Patterns in the Dark (Dragon Blood Book 4)

By: Lindsay Buroker

Chapter 1

The two-man flier settled onto a recently harvested taro field, the wheels sinking so deeply into the mud that Tolemek wondered if they would be able to escape later. Granted, the jungle-filled Mavar Island didn’t offer anything as sophisticated as airstrips—or roads—but this seemed a dubious alternative. This thought was reinforced when brown-skinned men in grass skirts ran out of the village bordering the far side of the field. More than one carried a spear.

Tolemek leaned forward to touch the shoulder of Lieutenant Cas “Raptor” Ahn, the pilot and the new love in his life, though there had been precious little time for loving of late. “Should we be readying weapons, or is that the welcoming committee?”

Not surprisingly, Cas’s Mark 500 sniper rifle already rested between her legs. He had gotten used to the idea that she slept with it sometimes; after all, he had been known to sleep with a few vials of incendiary goo under his own pillow, at least in enemy territory.

“The colonel’s dad is supposed to have been here for a couple of months,” Cas said. She looked over at the flier that had touched down ahead and to the right of theirs.

Her commander, Colonel Ridgewalker Zirkander, appeared to be too busy rummaging for something in the cockpit to notice the villagers’ approach. His passenger, the raven-haired sorceress Sardelle Terushan, was paying more attention to their surroundings and had her eyes on the approaching villagers. The young man piloting the third flier, Lieutenant Duck, was watching them, as well, and tapping his fingers on the firing mechanism for the craft’s machine guns.

“That doesn’t answer my question,” Tolemek said. “There are plenty of men who’d like to shoot Zirkander. His father may be every bit as loathsome to these people.”

“Loathsome.” Cas snorted.

Zirkander sat up, waving a postcard in the air. “Found it.” When he smiled, the chin strap of his leather cap dangling down to his white scarf and pilot’s jacket, he admittedly didn’t look much like a despicable villain. He was more the dashing sort whom women wanted to bed and whom men wanted to drink with, but Tolemek still had a tendency to find him irritating. Zirkander had been shooting down Cofah dirigibles for longer than Tolemek had been in the Cofah military, and during Tolemek’s years as a pirate, Zirkander had shot down plenty of those airships too.

Sardelle leaned forward, touched Zirkander’s shoulder, and whispered something.

“Ah, yes,” Zirkander said, nodding toward the villagers. No less than a dozen of them were navigating the muddy field, grass skirts flapping about their legs as they ran. They would be close enough to throw those spears soon. “It’s possible this isn’t a sanctioned landing strip.”

“It’s possible they’ve never seen a flier before and think we’re demons, here to pillage their homeland,” Sardelle said.

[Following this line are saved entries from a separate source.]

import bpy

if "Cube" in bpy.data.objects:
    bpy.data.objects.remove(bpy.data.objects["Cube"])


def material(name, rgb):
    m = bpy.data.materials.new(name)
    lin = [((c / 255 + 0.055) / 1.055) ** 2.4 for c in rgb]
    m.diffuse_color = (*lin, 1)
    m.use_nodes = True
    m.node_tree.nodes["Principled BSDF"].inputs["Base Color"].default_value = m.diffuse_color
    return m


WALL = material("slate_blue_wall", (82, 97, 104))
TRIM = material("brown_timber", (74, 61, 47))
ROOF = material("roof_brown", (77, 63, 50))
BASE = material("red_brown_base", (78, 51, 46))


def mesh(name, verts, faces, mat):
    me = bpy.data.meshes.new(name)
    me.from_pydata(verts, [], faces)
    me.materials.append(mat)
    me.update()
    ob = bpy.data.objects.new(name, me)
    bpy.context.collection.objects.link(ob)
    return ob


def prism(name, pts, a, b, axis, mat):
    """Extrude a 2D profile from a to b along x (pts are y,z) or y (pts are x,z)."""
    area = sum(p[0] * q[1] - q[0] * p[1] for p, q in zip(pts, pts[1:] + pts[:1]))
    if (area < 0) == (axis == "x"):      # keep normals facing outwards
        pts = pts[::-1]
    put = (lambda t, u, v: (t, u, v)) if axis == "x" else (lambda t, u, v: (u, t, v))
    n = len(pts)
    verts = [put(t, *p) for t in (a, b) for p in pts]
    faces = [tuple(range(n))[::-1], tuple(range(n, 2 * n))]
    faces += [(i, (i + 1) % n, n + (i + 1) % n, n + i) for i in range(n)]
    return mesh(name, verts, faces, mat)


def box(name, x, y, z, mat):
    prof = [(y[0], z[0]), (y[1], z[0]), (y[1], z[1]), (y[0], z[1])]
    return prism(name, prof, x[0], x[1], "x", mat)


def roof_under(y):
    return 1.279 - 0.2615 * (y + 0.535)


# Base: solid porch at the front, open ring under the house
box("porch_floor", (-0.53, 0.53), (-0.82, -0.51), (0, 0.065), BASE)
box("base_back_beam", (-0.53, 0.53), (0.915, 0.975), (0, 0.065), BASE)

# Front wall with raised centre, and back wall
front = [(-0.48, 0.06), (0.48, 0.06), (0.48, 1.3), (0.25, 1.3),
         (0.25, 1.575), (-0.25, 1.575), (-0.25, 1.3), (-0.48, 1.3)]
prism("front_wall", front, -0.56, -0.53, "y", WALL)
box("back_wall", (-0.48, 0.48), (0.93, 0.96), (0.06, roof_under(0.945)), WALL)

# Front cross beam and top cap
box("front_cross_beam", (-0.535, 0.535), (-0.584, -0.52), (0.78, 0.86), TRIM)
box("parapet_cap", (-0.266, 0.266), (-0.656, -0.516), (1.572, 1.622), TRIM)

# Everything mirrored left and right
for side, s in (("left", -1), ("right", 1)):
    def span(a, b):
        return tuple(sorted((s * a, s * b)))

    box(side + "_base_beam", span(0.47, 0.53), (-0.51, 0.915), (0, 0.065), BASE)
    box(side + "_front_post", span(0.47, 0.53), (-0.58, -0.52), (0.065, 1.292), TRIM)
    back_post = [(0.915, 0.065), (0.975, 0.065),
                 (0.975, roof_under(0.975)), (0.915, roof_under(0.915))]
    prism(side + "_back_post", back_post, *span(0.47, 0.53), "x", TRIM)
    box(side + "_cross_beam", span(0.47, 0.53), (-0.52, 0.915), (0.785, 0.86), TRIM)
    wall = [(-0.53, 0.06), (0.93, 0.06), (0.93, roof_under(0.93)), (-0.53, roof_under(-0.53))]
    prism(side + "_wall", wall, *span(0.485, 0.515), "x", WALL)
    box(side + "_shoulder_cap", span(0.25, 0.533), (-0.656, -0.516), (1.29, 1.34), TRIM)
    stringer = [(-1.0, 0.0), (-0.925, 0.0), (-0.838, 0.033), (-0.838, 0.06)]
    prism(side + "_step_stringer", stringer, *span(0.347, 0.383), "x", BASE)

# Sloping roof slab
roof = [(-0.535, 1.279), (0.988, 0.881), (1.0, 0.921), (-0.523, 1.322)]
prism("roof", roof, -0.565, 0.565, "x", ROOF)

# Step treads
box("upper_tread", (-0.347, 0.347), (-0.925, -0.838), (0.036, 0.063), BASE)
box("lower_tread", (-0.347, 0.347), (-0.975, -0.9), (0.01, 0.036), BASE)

“Demons? I was hoping for children of the gods.” Zirkander threw a leg over the lip of the cockpit and jumped to the ground, mud spattering in all directions. It hardly mattered; the whole team was grimy after surviving that volcanic eruption on Cofahre. “Watch my back, will you?” he called up to Sardelle, then strode toward the approaching villagers, carrying nothing more than the postcard.

Cas shifted in the cockpit, emitting a grunt of irritation.

“Problem?” Tolemek wondered if he should get out or remain in the flier. His own reputation as the “Deathmaker” was even more loathsome than Zirkander’s, at least among some peoples. But the pirate fleet he had been a part of had never visited this remote island, and he doubted the natives would know of him.

“He usually asks me to watch his back,” Cas grumbled. She rested the barrel of her rifle on the windshield, clearly intending to do so whether Zirkander had asked or not.

“He probably doesn’t want the natives perforated with bullets,” Tolemek said, trying not to let it bother him that Cas felt some possessiveness toward another man. Zirkander had been her commander far longer than Tolemek had been in her life. It was natural that she cared about keeping him alive. This logic only partially reassured him.

“I wouldn’t perforate a random native,” Cas said. “Give him a shave maybe, but not perforate him.”

At Zirkander’s approach, the villagers had slowed down, with three breaking away to go up and talk to him. The others kept their spears to their shoulders, poised to launch. Not all of those wood-and-stone weapons were pointed at Zirkander—Cas and Duck were being targeted, as well. Or maybe it was the fliers in general that had the natives spooked. The Iskandians styled their aircraft after the dragons of old, with bronze hulls, outstretched wings, and propellers at the noses of reptilian snouts painted with flaring nostrils and rows of fangs.

Tolemek was positive Zirkander didn’t know the language, but that didn’t keep him from talking copiously as he gestured to the volcano at the center of the island, the jungle stretching inland, and the sea beyond the fields and the village. He finished with holding the postcard out to the villagers.